My daughters first saw Encanto with the Brownies and Rainbows back in the tail end of 2021, and so this household has been not talking about Bruno (no, no, no) before it was cool.
What we do talk about is the new subscribers here, thanks to OM&HB's prominent place in journalism.co.uk's list of blogs by journalists, for journalists. Hello, welcome aboard — and please do drop me a line to introduce yourself!
For newcomers tl;dr is a weekly-ish dump of links that might be useful to people in audience engagement, engaged journalism or social media roles. It's an eclectic selection of what I think is useful — and some of the links may be weeks old. It just depends on how much time I've had to catch up on my reading.
I hope, as ever, that you find them useful…
- 👩🏻🔬 Some great insights from audience work done by The Atlantic.
- 😮💨 Avoiding community manager burnout. Useful for anyone in an audience-facing role.
- 👷🏼Here’s what it’s like as a publisher’s online safety editor. This feels like a job role more publishers should be exploring.
- 😔 Some rather depressing research into how little audience thinking has actually made its way into newsrooms.
- 👩🏻🔬 Maybe a data-centric approach might help?
- 🤑 Brian Morrissey points out the obvious, but really well: it’s much easier to target wealthy niches than less well-off ones. (I am beginning to think that targeting folks in journalism might have been a strategic error.)
- 😹 A nice piece of satire about the clichés in use about entrepreneurial journalism.
- 👍🏻 So, it’s nice to see The Markup explicitly trying to reach out to readers outside the niche of the rich…
- 👮NewsGuard — which rates websites by trustworthiness — is profitable, it claims. I must take another look — I remember playing with it when it launched, but haven’t touched it since.
- 🙄 Oh, look, another former Facebook exec is raising concerns about the company.
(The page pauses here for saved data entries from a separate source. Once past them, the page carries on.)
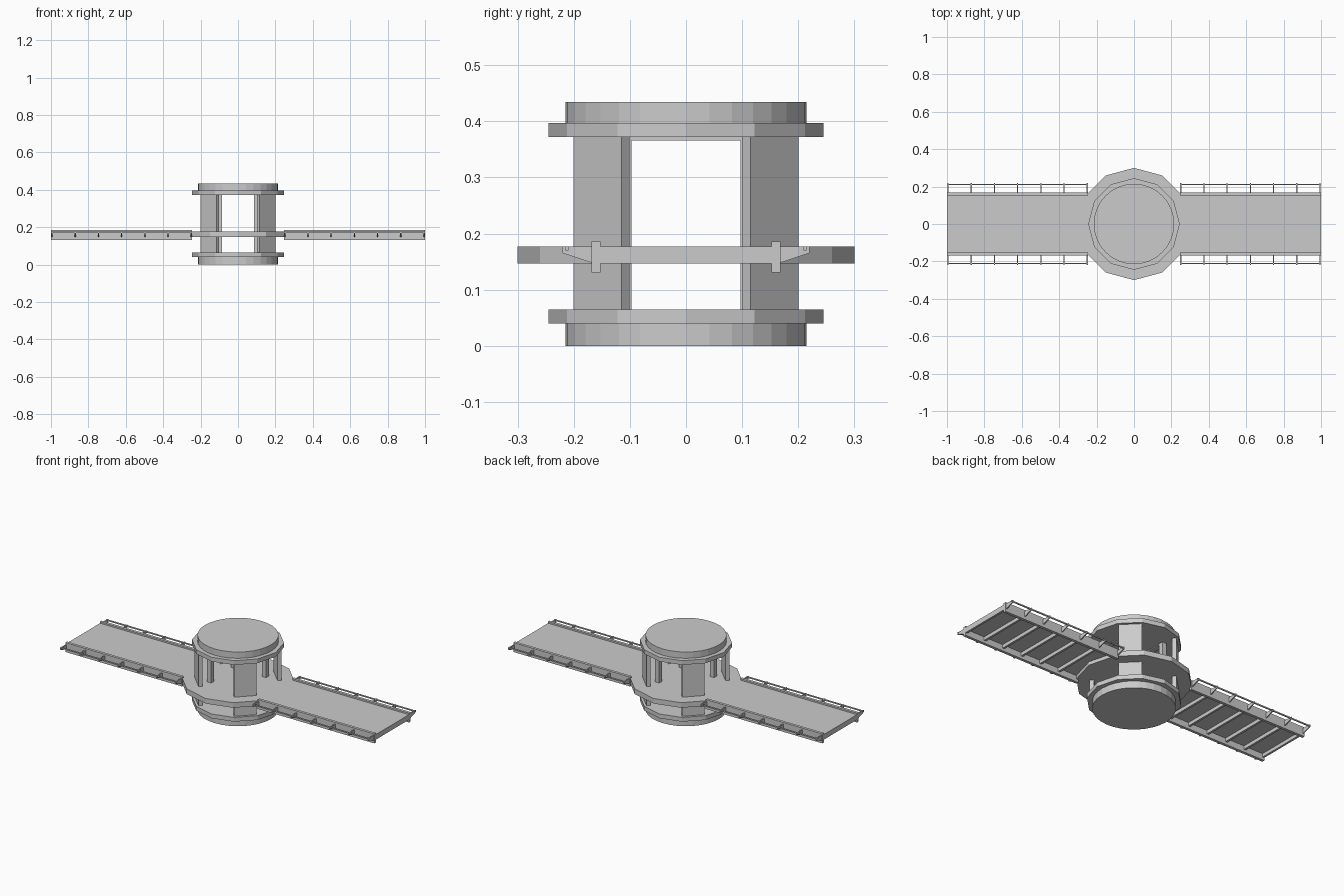
import bpy, bmesh, math
from mathutils import Matrix, Vector

cube = bpy.data.objects.get("Cube")
if cube:
    bpy.data.objects.remove(cube, do_unlink=True)

GREY = (0.6, 0.6, 0.6, 1)
metal = bpy.data.materials.new("plain grey")
metal.use_nodes = True
metal.diffuse_color = GREY
metal.node_tree.nodes["Principled BSDF"].inputs["Base Color"].default_value = GREY


def finish(name, bm):
    bmesh.ops.recalc_face_normals(bm, faces=bm.faces)
    mesh = bpy.data.meshes.new(name)
    bm.to_mesh(mesh)
    bm.free()
    mesh.materials.append(metal)
    obj = bpy.data.objects.new(name, mesh)
    bpy.context.collection.objects.link(obj)
    return obj


def add_box(bm, low, high, turn=0):
    """Box between two corners, then turned about the z axis."""
    low, high = Vector(low), Vector(high)
    mat = (Matrix.Rotation(turn, 4, 'Z') @ Matrix.Translation((low + high) / 2)
           @ Matrix.Diagonal((high - low).to_4d()))
    mat[3][3] = 1
    bmesh.ops.create_cube(bm, size=1, matrix=mat)


def disc(name, radius, z0, z1, sides):
    bm = bmesh.new()
    bmesh.ops.create_cone(bm, cap_ends=True, segments=sides, radius1=radius,
                          radius2=radius, depth=z1 - z0,
                          matrix=Matrix.Translation((0, 0, (z0 + z1) / 2)))
    return finish(name, bm)


def add_plate(bm, outline, x, thick):
    """Thin upright plate from a (y, z) outline."""
    face = bm.faces.new([bm.verts.new((x - thick / 2, y, z)) for y, z in outline])
    grown = bmesh.ops.extrude_face_region(bm, geom=[face])["geom"]
    verts = [v for v in grown if isinstance(v, bmesh.types.BMVert)]
    bmesh.ops.translate(bm, verts=verts, vec=(thick, 0, 0))


# Central hub: drums, flanges and the middle platform
disc("bottom_drum", 0.215, 0, 0.042, 32)
disc("bottom_flange", 0.245, 0.04, 0.065, 12)
disc("platform", 0.3, 0.147, 0.177, 12)
disc("top_flange", 0.245, 0.372, 0.397, 12)
disc("top_drum", 0.215, 0.395, 0.434, 32)

# Four diagonal wall panels
bm = bmesh.new()
for k in range(4):
    add_box(bm, (0.202, -0.06, 0.06), (0.223, 0.06, 0.375), math.radians(45 + 90 * k))
finish("wall_panels", bm)

# Inner posts with a thin lintel
bm = bmesh.new()
for sx in (-1, 1):
    for sy in (-1, 1):
        add_box(bm, (sx * 0.1 - 0.014, sy * 0.111 - 0.014, 0.06),
                (sx * 0.1 + 0.014, sy * 0.111 + 0.014, 0.375))
    add_box(bm, (sx * 0.1 - 0.014, -0.1, 0.366), (sx * 0.1 + 0.014, 0.1, 0.375))
finish("inner_frames", bm)

# Walkway arms
START, END = 0.245, 1.0
STATIONS = [0.25 + 0.124 * i for i in range(7)]
BRACKET = [(0.165, 0.177), (0.22, 0.177), (0.22, 0.165), (0.165, 0.147)]

for side, label in ((1, "left"), (-1, "right")):
    deck, beams, ribs, brackets, rails = (bmesh.new() for _ in range(5))
    add_box(deck, (0.2, -0.16, 0.167), (END, 0.16, 0.177))
    for x in STATIONS:
        add_box(ribs, (x - 0.006, -0.155, 0.147), (x + 0.006, 0.155, 0.169))
    for sy in (-1, 1):
        add_box(beams, (START, sy * 0.16 - 0.008, 0.131), (END, sy * 0.16 + 0.008, 0.186))
        add_box(rails, (START, sy * 0.212 - 0.003, 0.17), (END, sy * 0.212 + 0.003, 0.177))
        for x in STATIONS:
            add_plate(brackets, [(sy * y, z) for y, z in BRACKET], x, 0.006)
    parts = {"deck": deck, "side_beams": beams, "cross_ribs": ribs,
             "brackets": brackets, "outer_rails": rails}
    for part, mesh in parts.items():
        bmesh.ops.scale(mesh, verts=mesh.verts, vec=(side, 1, 1))
        finish(f"{label}_{part}", mesh)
- 🤪And it appears to be becoming a wasteland of reposted trivial memes.
- ↕️ Instagram now testing cloning TikTok’s vertical scrolling…
- 💰It’s also trialling creator subscriptions in the US.
- 👴🏼 Why BBC News is focusing on Instagram, and not TikTok.
- 🏦 Axios launches Pro newsletters for $599 annually. That’s entirely feasible if you’re targeting either wealthy individuals or, more likely, wealthy companies, who can absorb the cost.
- 📧 A quick guide to what Apple’s email tracking prevention has done to open rates.
- 🦠 Substack is proving a lucrative home for anti-vaxxers.
- 🤭 The above link might explain why Substack felt the need to publish this: Society has a trust problem. More censorship will make it worse.
- 🤫 Weird. Some of Spotify’s big name signings basically never make shows.
- 🪲 Podcasts hosted on Anchor may not play in some podcast apps.
- 🕵🏻♀️ More evidence that podcasts and investigative journalism go very well together — from the UK local press
- 🎞 A handy guide to image sizes for social media from Hootsuite.
- 📌 You should be paying more attention to Pinterest. I’ve been saying this for at least five years.
- 📼 Who can record their Spaces? Anyone can record their spaces!
- 🎙 This is how newsrooms are experimenting with them. Well, US newsrooms, at least.
- 😳 Spaces are attracting the wrong kinds of users…
- ✔️🛑 And freelance journalists have had enough of Twitter according them second class status.
- 🔍 Research into the behaviours of US adults on Twitter. Of note:
the most active 25% of U.S. adults on Twitter by tweet volume produced 97% of all tweets
- ✋🏽 YouTube shuts down most of its original content efforts. Oh, I’d love to know the politics of this. Who thought this was a good idea? What did they think they could achieve that their user content couldn’t? Did someone have ambitions to turn YouTube into Netflix? There’s such a good long-form feature to be written about this.
Five more links I published to demonstrate something to my Audience Strategy students at City.
The Big Read: The Fall of Politics For All
Perhaps it's something about the people who I choose to follow on Twitter, but I laregly missed the Politics For All phenomenon. It was a popular Twitter account that tweeted out politics stories, with a sensational first tweet, and a link to the original story in the second tweet of the short thread.
That was, most likely, to work around Twitter's new habit of down-ranking tweets with links in them, but it led to accusations that the account was basically stealing attention from the reporters who did the work in the first place.
But it was incredibly popular in the interesection of journalism and politics Twitter, in the UK in particular. And then, one day Twitter killed the account. Here's what happened:
Here's the founder of Politics For All's view on what happened:
🤔 If nothing else, this suggests that you don't really need to understand how a network operates to be incredibly successful at farming attention from it.
Until I grace your inboxes again, have fun — and do send me any links you think I should include.